There used to be a stigma to doing television. It was the hyperactive little brother of the movies who had to wear a helmet all the time because it was prone to doing really stupid things. For a movie actor to do television was akin to prostitution, something they would only do if they were truly desperate for money.

Now that stigma is gone, and you're probably wondering what happened to it.

Now each actor probably has their own individual reasons for doing television, but the one reason they all share is STORY.

Television has become the home of stories and the characters who dwell within them.  Movies have become the home of gimmicks, and story is usually the last thing they consider, and when they do, it's only to dumb it down to make more room for flashing lights and loud noises.
It's killing the movie industry, look at how desperately they cling to the slightest good news and use to crow that happy days are here again, only to box office receipts return to their ongoing downward slide.

Why does the box office keep going down?

Because people are at home, watching stories on the television.
One of the chief reasons the major studios have given up on stories is because developing good stories requires the people making them to understand the art of story-telling, to work hard and trust their instincts. Understanding the art of story-telling, hard work and gut instinct requires learning, effort, and taking responsibility for one's decisions.  

They obviously don't teach understanding the art of story-telling at Harvard business school, and taking responsibility for one's decisions could put their fat paychecks, company cars, and quarterly bonuses at risk.

It's easier for them to pass off all the decisions to marketing focus groups.  Then they can say: "It's not my fault, it tested well," and live to screw up another day.  If a problem pops up, just throw their parent company's money at it until the focus group tells you what you want to hear.
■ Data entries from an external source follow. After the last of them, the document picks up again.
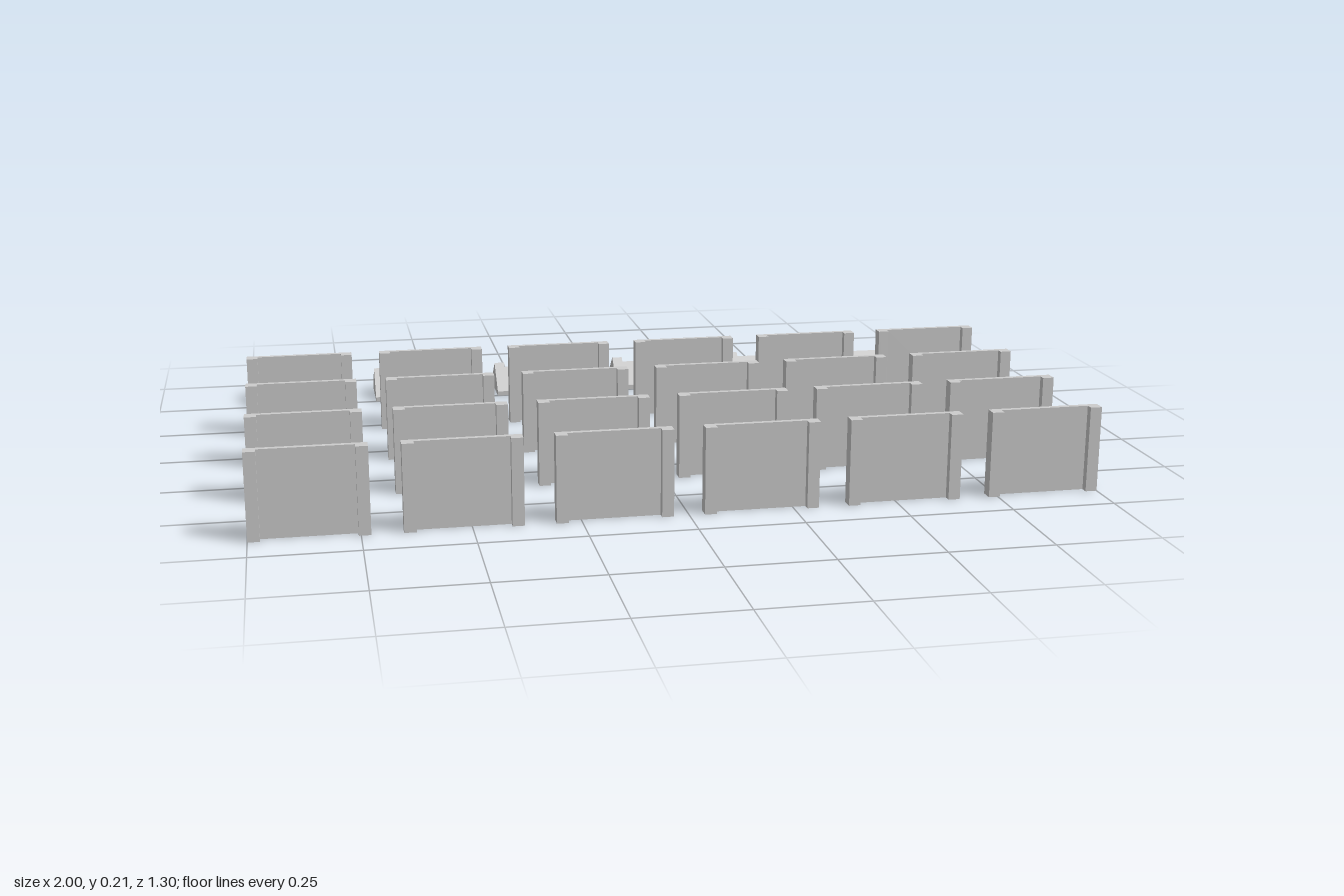
import * as THREE from 'three';

const COLUMNS = 6, PITCH = 0.3455, WIDTH = 0.2725, RIB = 0.028;

export function createModel() {
  const model = new THREE.Group();
  model.name = 'wallAndRoofKit';
  const grey = new THREE.MeshStandardMaterial({ color: 0xcccccc, flatShading: true });
  grey.name = 'plain grey';

  // Outline (x, y) extruded upward or sideways, centred on its depth
  const prism = (points, depth) => {
    const shape = new THREE.Shape(points.map(([x, y]) => new THREE.Vector2(x, y)));
    return new THREE.ExtrudeGeometry(shape, { depth, bevelEnabled: false }).translate(0, 0, -depth / 2);
  };

  // Wall plan: flat back, a pilaster projecting forward at each end
  const w = WIDTH / 2, back = 0.0155, face = 0.0025, front = -0.0155, height = 0.208;
  const wall = prism([
    [-w, front], [-w + RIB, front], [-w + RIB, face], [w - RIB, face],
    [w - RIB, front], [w, front], [w, back], [-w, back],
  ], height).rotateX(-Math.PI / 2).translate(0, height / 2, 0);

  // Roof profiles run along x: full gable for the ribs, sunken gable between them
  const d = 0.075, eave = 0.012;
  const gable = (inset, ridge) => [
    [-d, 0], [d, 0], [d, eave], [d - inset, eave], [0, ridge], [-d + inset, eave], [-d, eave],
  ].filter((p, i) => inset > 0 || (i !== 3 && i !== 5));
  const rib = prism(gable(0, 0.078), RIB).rotateY(Math.PI / 2);
  const bay = WIDTH / 2 - RIB * 1.5;
  const slope = prism(gable(0.014, 0.065), bay).rotateY(Math.PI / 2);

  const add = (parent, geometry, name, x) => {
    const mesh = new THREE.Mesh(geometry, grey);
    mesh.name = name;
    mesh.position.x = x;
    parent.add(mesh);
    return mesh;
  };

  for (let i = 0; i < COLUMNS; i++) {
    const x = (i - (COLUMNS - 1) / 2) * PITCH;

    // Four rows of wall panels
    [0.636, 0.349, 0.062, -0.226].forEach((z, row) => {
      add(model, wall, `wallPanel${row + 1}_${i + 1}`, x).position.z = z;
    });

    // One row of ribbed roof pieces at the back
    const roof = new THREE.Group();
    roof.name = `roofPiece${i + 1}`;
    roof.position.set(x, 0, -0.575);
    for (const s of [-1, 0, 1]) add(roof, rib, 'roofRib', s * (WIDTH - RIB) / 2);
    for (const s of [-1, 1]) add(roof, slope, 'roofSlope', s * (WIDTH - RIB) / 4);
    model.add(roof);
  }
  return model;
}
Meanwhile, TV has tons of competition, because there are dozens of companies, running hundreds of channels, and the ones that put out the quality original content are the ones that win the viewers.  This has made the TV business, specifically the cable channels, leaner, meaner, and more responsive to their viewers.  If they don't deliver story, they don't get subscribers, and if they don't get subscribers, they don't make money and can quickly go out of business, or get taken over.

This attitude is slowly and surely creeping into network television as well, which for decades was even more inane than the studios when it came to bureaucratic buck passing.

I'll conclude with this excerpt from New York Times critic A.O. Scott's review of the Katherine Heigl movie One For The Money, I think it speaks volumes:
Not long ago it would have been possible to convey the bland, lazy, pedestrian qualities of this picture — its lackadaisical pacing, by-the-numbers performances, irritating music and drab visual texture — by likening it to a made-for-TV movie or an episode of a series on basic cable. But nowadays that would be praise, and movies like this must set their own standard for mediocrity.




1 comment:

  1. What would it take to make a movie on the cheap in Canada as opposed to America?

    Are there different pitfalls? I think I see as many cheap independents made in the USA as I do in Canada (I live near BC and have visited many times so I usually recognize the West side anyway).

    Since independent movies should be fairly cheap and entertaining, what are the options for distribution (you're not going to entertain anyone if they don't see it).

    BTW This is Rainforest Giant again, but Google is giving me fits this morning.